:: Input data

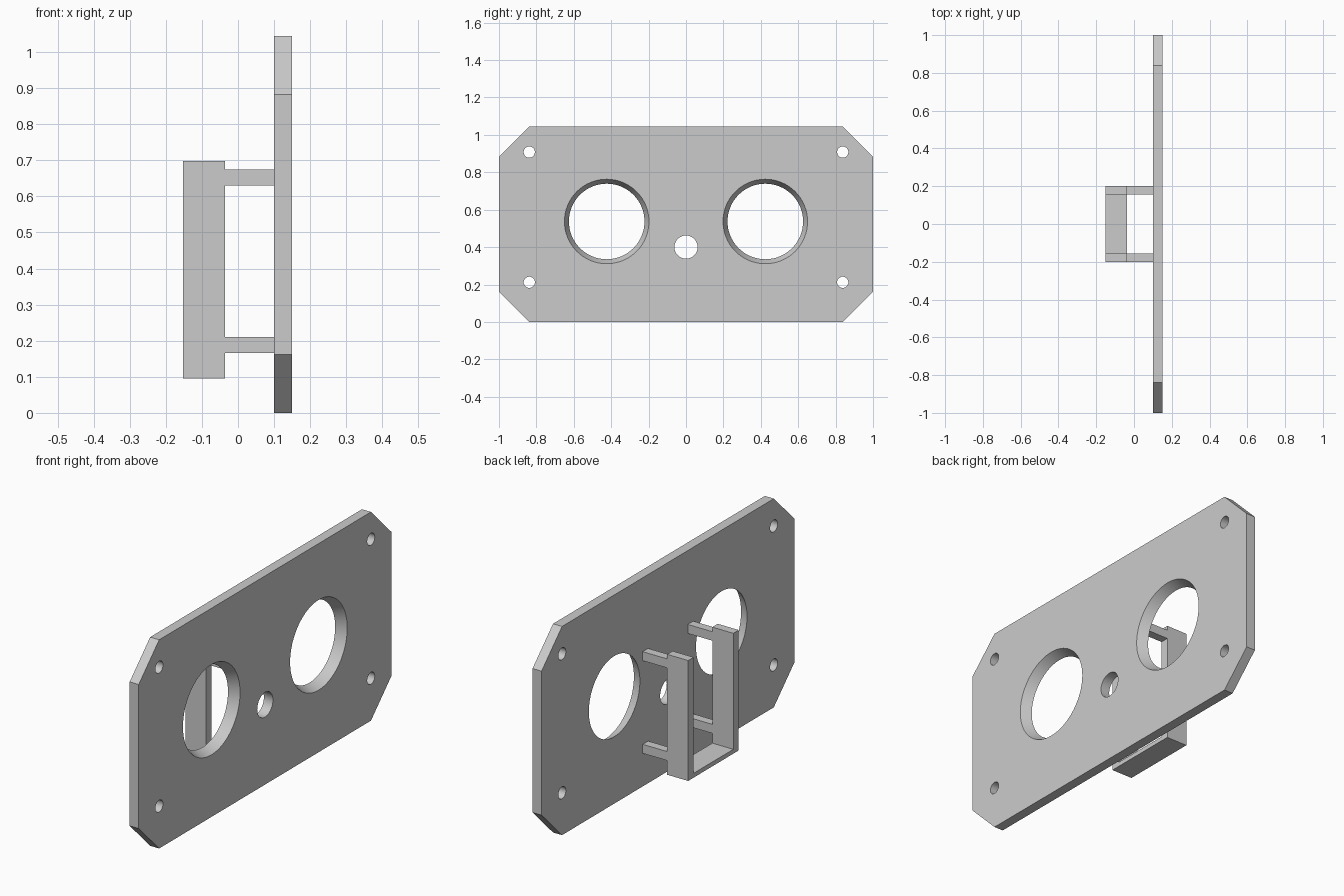
import bpy, bmesh, math
from mathutils import Matrix

cube = bpy.data.objects.get("Cube")
if cube:
    bpy.data.objects.remove(cube, do_unlink=True)

grey = bpy.data.materials.new("plain_grey")
grey.use_nodes = True
colour = (0.6, 0.6, 0.6, 1)
grey.diffuse_color = colour
grey.node_tree.nodes["Principled BSDF"].inputs["Base Color"].default_value = colour

BACK, FACE = 0.10, 0.15      # plate surfaces along x
HEIGHT, CHAMFER = 1.045, 0.162


def make_object(name, bm):
    bmesh.ops.recalc_face_normals(bm, faces=bm.faces)
    mesh = bpy.data.meshes.new(name)
    bm.to_mesh(mesh)
    bm.free()
    mesh.materials.append(grey)
    obj = bpy.data.objects.new(name, mesh)
    bpy.context.collection.objects.link(obj)
    return obj


def extrude_profile(name, points, x0, x1):
    """Extrude a (y, z) outline along x."""
    bm = bmesh.new()
    face = bm.faces.new([bm.verts.new((x0, y, z)) for y, z in points])
    new = bmesh.ops.extrude_face_region(bm, geom=[face])["geom"]
    bmesh.ops.translate(bm, vec=(x1 - x0, 0, 0),
                        verts=[v for v in new if isinstance(v, bmesh.types.BMVert)])
    return make_object(name, bm)


def add_cutter(bm, y, z, r_back, r_face, sides):
    """Cone along x whose radius is exact at both plate surfaces."""
    thick = FACE - BACK
    slope = r_face - r_back
    place = Matrix.Translation(((BACK + FACE) / 2, y, z)) @ Matrix.Rotation(math.pi / 2, 4, "Y")
    bmesh.ops.create_cone(bm, cap_ends=True, segments=sides, radius1=r_back - slope,
                          radius2=r_face + slope, depth=3 * thick, matrix=place)


# Chamfered plate
plate = extrude_profile("plate", [
    (-1, CHAMFER), (-1 + CHAMFER, 0), (1 - CHAMFER, 0), (1, CHAMFER),
    (1, HEIGHT - CHAMFER), (1 - CHAMFER, HEIGHT),
    (-1 + CHAMFER, HEIGHT), (-1, HEIGHT - CHAMFER)], BACK, FACE)

# Tapered openings, centre hole and corner screw holes
bm = bmesh.new()
for side in (-1, 1):
    add_cutter(bm, side * 0.424, 0.537, 0.202, 0.226, 64)
    for z in (0.212, 0.908):
        add_cutter(bm, side * 0.838, z, 0.03, 0.03, 32)
add_cutter(bm, 0, 0.4, 0.062, 0.062, 32)
cutter = make_object("hole_cutter", bm)
cutter.hide_render = True
cutter.hide_viewport = True

cut = plate.modifiers.new("holes", "BOOLEAN")
cut.operation = "DIFFERENCE"
cut.solver = "EXACT"
cut.object = cutter

# Apply the cut, then drop the cutter
bpy.context.view_layer.update()
graph = bpy.context.evaluated_depsgraph_get()
cut_mesh = bpy.data.meshes.new_from_object(plate.evaluated_get(graph))
plate.modifiers.clear()
plate.data = cut_mesh
bpy.data.objects.remove(cutter, do_unlink=True)

# Smooth the hole walls, keep the edges sharp
bpy.ops.object.select_all(action="DESELECT")
plate.select_set(True)
bpy.context.view_layer.objects.active = plate
bpy.ops.object.shade_smooth_by_angle(angle=math.radians(30))

# Open-topped U bracket behind the plate
OUT, INN, LOW, TOP, FLOOR = 0.2, 0.157, 0.095, 0.698, 0.117
REAR, FRONT = -0.152, -0.036
extrude_profile("bracket", [
    (-OUT, LOW), (OUT, LOW), (OUT, TOP), (INN, TOP),
    (INN, FLOOR), (-INN, FLOOR), (-INN, TOP), (-OUT, TOP)], REAR, FRONT)

# Four arms joining the bracket to the plate
for side, side_name in ((-1, "right"), (1, "left")):
    for z, level in ((0.166, "lower"), (0.63, "upper")):
        a, b = side * INN, side * OUT
        extrude_profile(f"{level}_{side_name}_arm",
                        [(a, z), (b, z), (b, z + 0.045), (a, z + 0.045)], FRONT, BACK)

::::

*Task prompt*. The answer is a count and nothing more: lines above that contain "objects".

*Final answer*. 6